From Our Readers
Ozone Shield Thank you for your informative article. (January 22, 1989) I have become acquainted with this problem through earlier issues of your magazine and have decided that wherever possible, I will avoid using substances that aggravate this problem, such as aerosols and articles made of foamed plastic.
G. C., Republic of South Africa
Christians today should respect mankind’s common environment. However, it is not always practical or even possible to avoid entirely the use of polluting products. The only long-term solution to the problem of pollution is the management of earth by God’s Kingdom. (Revelation 11:18)—ED.
Kingdom Recordings I thought I should point out an error in your article. (January 8, 1989) One of the musicians quoted therein said that their efforts fell short musically of what could be done by a professional symphony orchestra. I have to disagree. It may not be professional, but it sounds like it—truly a work of art.
R. L., United States
Christmas Awake! raised the question as to whether Christmas is Christian. (December 8, 1988) Some, who are Christians in name only, celebrate it by drinking bouts and revelry, and I agree that in this way Christmas is pagan. But for many, Christmas is celebrated by fraternizing in church with friends. Is this wrong?
E. L. L., Brazil
No doubt many endeavor to celebrate the supposed date of Jesus’ birth in a dignified way. Nevertheless, the article gave clear evidence that (1) Jesus never authorized any such celebration, (2) Jesus’ birth must have taken place in September/October (not December), and (3) many of the customs associated with Christmas are clearly of pagan origin. So the issue confronting those desiring to please God in their worship is, not how such a celebration might be carried on, but whether Christmas in any form has God’s approval.—ED.
Violence Please do not encourage your readers to install deadbolts that require a key to open from the inside. This is potentially life-threatening in case of fire when the occupant cannot reach the key and/or does not have the time to use it before being engulfed in flames or smoke.

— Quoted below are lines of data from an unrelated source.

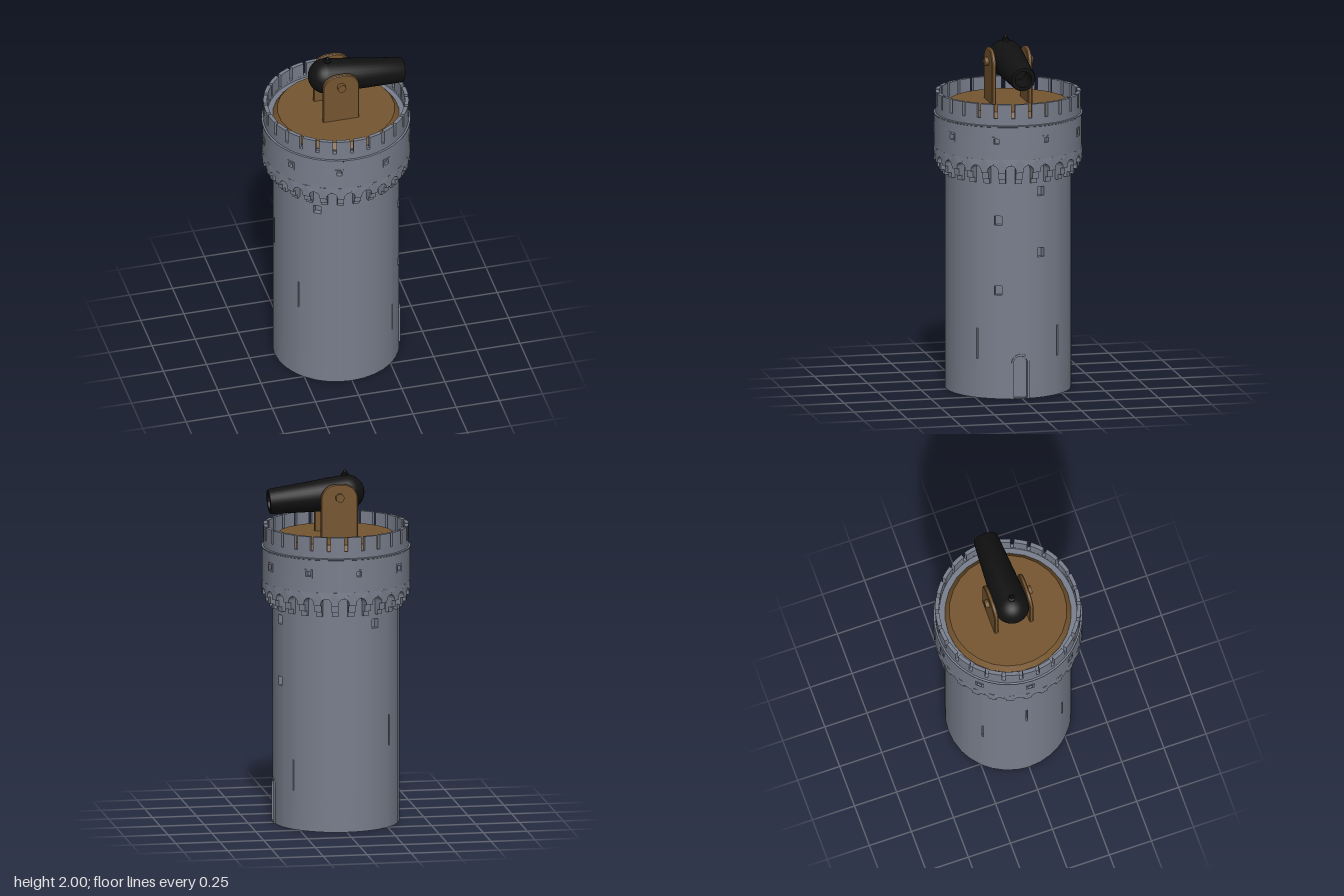
import * as THREE from 'three';
import { mergeGeometries, toCreasedNormals } from 'three/addons/utils/BufferGeometryUtils.js';

const DEG = Math.PI / 180;
const stone = new THREE.MeshStandardMaterial({ color: 0x787e8c });
const wood = new THREE.MeshStandardMaterial({ color: 0x75552f });
const iron = new THREE.MeshStandardMaterial({ color: 0x111111 });

function add(parent, name, geometry, material) {
  const mesh = new THREE.Mesh(geometry, material);
  mesh.name = name;
  parent.add(mesh);
  return mesh;
}

// Turned profile with sharp corners kept; points are [radius, height] going up the outside
function turned(points, sides = 32) {
  const g = new THREE.LatheGeometry(points.map(([r, y]) => new THREE.Vector2(r, y)), sides);
  return toCreasedNormals(g, 0.5);
}

// Curved block between two radii, two angles (from +z towards +x) and two heights
function sector(r0, r1, a0, a1, y0, y1) {
  const s = new THREE.Shape();
  s.absarc(0, 0, r1, a0 - Math.PI / 2, a1 - Math.PI / 2, false);
  s.absarc(0, 0, r0, a1 - Math.PI / 2, a0 - Math.PI / 2, true);
  const g = new THREE.ExtrudeGeometry(s, { depth: y1 - y0, bevelEnabled: false, curveSegments: 3 });
  return g.rotateX(-Math.PI / 2).translate(0, y0, 0);
}

// Opening centred on angle a (degrees), sized in units on a wall of radius R
const opening = (R, a, y, width, height, depth) =>
  ({ a: a * DEG, w: width / 2 / R, lo: y - height / 2, hi: y + height / 2, depth });

// Round wall whose cells are pushed in (or out) wherever an opening covers them
function roundWall(R, y0, y1, cuts, sides = 32) {
  const tidy = (list) => list.sort((p, q) => p - q).filter((v, i, l) => i === 0 || v - l[i - 1] > 1e-5);
  const angles = Array.from({ length: sides + 1 }, (_, i) => (i / sides) * 2 * Math.PI);
  const heights = [y0, y1];
  for (const c of cuts) {
    angles.push(c.a - c.w, c.a + c.w);
    heights.push(c.lo, c.hi);
  }
  const A = tidy(angles), Y = tidy(heights), n = A.length - 1, m = Y.length - 1;
  const depthAt = (i, j) => {
    const a = (A[i] + A[i + 1]) / 2, y = (Y[j] + Y[j + 1]) / 2;
    let d = 0;
    for (const c of cuts) if (Math.abs(a - c.a) < c.w && y > c.lo && y < c.hi) d = c.depth;
    return d;
  };
  const pos = [];
  const P = (a, y, d) => [(R - d) * Math.sin(a), y, (R - d) * Math.cos(a)];
  const quad = (p, q, r, s) => pos.push(...p, ...q, ...r, ...p, ...r, ...s);
  for (let i = 0; i < n; i++) {
    for (let j = 0; j < m; j++) {
      const a = A[i], b = A[i + 1], lo = Y[j], hi = Y[j + 1], d = depthAt(i, j);
      quad(P(a, lo, d), P(b, lo, d), P(b, hi, d), P(a, hi, d));
      const side = depthAt((i + 1) % n, j);
      if (side !== d) quad(P(b, lo, d), P(b, lo, side), P(b, hi, side), P(b, hi, d));
      const above = j + 1 < m ? depthAt(i, j + 1) : d;
      if (above !== d) quad(P(a, hi, d), P(b, hi, d), P(b, hi, above), P(a, hi, above));
    }
  }
  const g = new THREE.BufferGeometry();
  g.setAttribute('position', new THREE.Float32BufferAttribute(pos, 3));
  return toCreasedNormals(g, 0.5);
}

// Upright arch outline, bottom at y0
function archPath(path, half, y0, spring, r = half) {
  path.moveTo(-half, y0);
  path.lineTo(half, y0);
  path.lineTo(half, spring);
  path.absarc(half - r, spring, r, 0, Math.PI / 2, false);
  path.absarc(r - half, spring, r, Math.PI / 2, Math.PI, false);
  path.lineTo(-half, y0);
  return path;
}

function buildTower(root) {
  const R = 0.355, cuts = [];
  // windows and arrow slits of the shaft
  for (const [a, y] of [[328, 1.18], [208, 1.18], [108, 1.18], [108, 0.83], [68, 1.02], [68, 0.62]])
    cuts.push(opening(R, a, y, 0.042, 0.052, 0.03));
  for (const [a, y] of [[48, 0.31], [128, 0.31], [227, 0.555], [268, 0.85], [309, 0.555]])
    cuts.push(opening(R, a, y, 0.009, 0.175, 0.025));
  // doorway recess, narrowing in steps behind the arched frame
  const doorAngle = 88.4;
  cuts.push(opening(R, doorAngle, 0.1025, 0.088, 0.205, 0.02));
  for (let i = 0; i < 5; i++) {
    const rise = (i + 1) * 0.008;
    cuts.push(opening(R, doorAngle, 0.201 + rise, 2 * Math.sqrt(0.044 ** 2 - rise ** 2), 0.008, 0.02));
  }
  add(root, 'shaft', roundWall(R, 0, 1.38, cuts), stone);
  add(root, 'base', new THREE.CircleGeometry(R, 32).rotateX(Math.PI / 2), stone);

  // door frame
  const frame = archPath(new THREE.Shape(), 0.051, 0, 0.205);
  frame.holes.push(archPath(new THREE.Path(), 0.039, 0.006, 0.205));
  const g = new THREE.ExtrudeGeometry(frame, { depth: 0.03, bevelEnabled: false, curveSegments: 8 });
  add(root, 'doorFrame', g.translate(0, 0, 0.329).rotateY(doorAngle * DEG), stone);
}

function buildGallery(root) {
  const COUNT = 26, pitch = (2 * Math.PI) / COUNT, R = 0.415;

  // corbels: stepped piers carrying a ring of small arches
  const half = (pitch * R) / 2, open = 0.03;
  const arch = new THREE.Shape();
  arch.moveTo(-half, 1.38);
  arch.lineTo(-half, 1.305);
  arch.lineTo(-open, 1.305);
  arch.absarc(0, 1.315, open, Math.PI, 0, true);
  arch.lineTo(open, 1.305);
  arch.lineTo(half, 1.305);
  arch.lineTo(half, 1.38);
  const unit = new THREE.ExtrudeGeometry(arch, { depth: 0.067, bevelEnabled: false, curveSegments: 8 });
  const p = unit.attributes.position;
  for (let i = 0; i < p.count; i++) {
    const a = p.getX(i) / R, r = 0.35 + p.getZ(i);
    p.setXYZ(i, r * Math.sin(a), p.getY(i), r * Math.cos(a));
  }
  unit.computeVertexNormals();
  const corbels = [], merlons = [];
  const pier = (half - open) / R, steps = [[1.235, 1.265, 0.376], [1.265, 1.305, 0.398]];
  for (let i = 0; i < COUNT; i++) {
    const a = i * pitch + 3 * DEG;
    corbels.push(unit.clone().rotateY(a + pitch / 2));
    for (const [lo, hi, r] of steps) corbels.push(sector(0.345, r, a - pier, a + pier, lo, hi));
    // parapet blocks, parted by narrow slits
    const s = i * pitch - 2 * DEG, gap = 0.01 / R;
    merlons.push(sector(0.386, 0.408, s + gap, s + pitch - gap, 1.615, 1.695));
  }
  add(root, 'corbels', mergeGeometries(corbels), stone);
  add(root, 'parapetBlocks', mergeGeometries(merlons), stone);

  // drum with nine framed windows
  const cuts = [];
  for (let i = 0; i < 9; i++) {
    cuts.push(opening(R, 28 + 40 * i, 1.485, 0.048, 0.05, -0.004));
    cuts.push(opening(R, 28 + 40 * i, 1.485, 0.028, 0.03, 0.025));
  }
  add(root, 'drum', roundWall(R, 1.38, 1.565, cuts, 52), stone);
  add(root, 'ledgeAndWalkway', turned([[R, 1.565], [0.418, 1.567], [0.418, 1.573], [0.408, 1.575],
    [0.408, 1.615], [0.386, 1.615], [0.386, 1.6], [0.3, 1.6]], 52), stone);
}

function buildCannon(root) {
  // round turntable
  add(root, 'platform', turned([[0.355, 1.6], [0.355, 1.605], [0.33, 1.637], [0, 1.637]], 26), wood);

  // cheek plates and the axle between them
  const cheek = archPath(new THREE.Shape(), 0.1, 1.63, 1.855, 0.08);
  for (const side of [1, -1]) {
    const g = new THREE.ExtrudeGeometry(cheek, {
      depth: 0.014, bevelThickness: 0.005, bevelSize: 0.005, bevelSegments: 1, curveSegments: 8 });
    add(root, side > 0 ? 'frontCheek' : 'backCheek', g.translate(0, 0, side * 0.104 - 0.007), wood);
  }
  const axle = new THREE.CylinderGeometry(0.024, 0.024, 0.276, 16).rotateX(Math.PI / 2);
  add(root, 'axle', axle.translate(0, 1.865, 0), wood);

  // barrel: round breech, tapering tube, hollow muzzle
  const profile = [];
  for (let i = 0; i <= 8; i++) {
    const t = (i / 8) * Math.PI / 2;
    profile.push([0.1 * Math.sin(t), -0.1 * Math.cos(t)]);
  }
  profile.push([0.071, 0.437], [0.067, 0.445], [0.047, 0.445], [0.047, 0.3], [0, 0.3]);
  const barrel = new THREE.Group();
  barrel.name = 'barrel';
  barrel.position.set(-0.06, 1.872, 0);
  barrel.rotation.z = -95 * DEG;
  root.add(barrel);
  add(barrel, 'tube', turned(profile), iron);

  // touch-hole knob
  const knob = turned([[0.021, 0], [0.021, 0.012], [0.011, 0.016], [0.011, 0.025], [0.006, 0.032], [0, 0.032]], 12);
  add(root, 'knob', knob, iron).position.set(-0.051, 1.968, 0.003);
}

export function createModel() {
  const root = new THREE.Group();
  root.name = 'cannonTower';
  buildTower(root);
  buildGallery(root);
  buildCannon(root);
  return root;
}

R. M., Bureau of Building Inspection, San Francisco, California
R. M.’s comments, in reference to our April 22, 1989, issue, pages 9 and 10, are well-taken. We agree that the danger of being trapped during a fire generally outweighs the danger of violent crime. No doubt this is why locks requiring a key in order to exit a room or a building are prohibited by most building codes in the United States. We also thus erred in showing this type of lock in our photo. Readers are advised that it is safer to obtain a deadbolt lock that can be unlocked from the inside without a key.—ED.
Battered Wives Thank you for that series of articles. (November 22, 1988) As a staff member of a shelter for battered women, I have shared this magazine with the counselor, who is now using these articles in her work with the victims. I especially liked the part “God’s Law and the Christian View.” Many of the victims are concerned about how God views their situation. I have ordered enough copies of this magazine to distribute to all the domestic violence shelters in this state.
M. W., Ohio, United States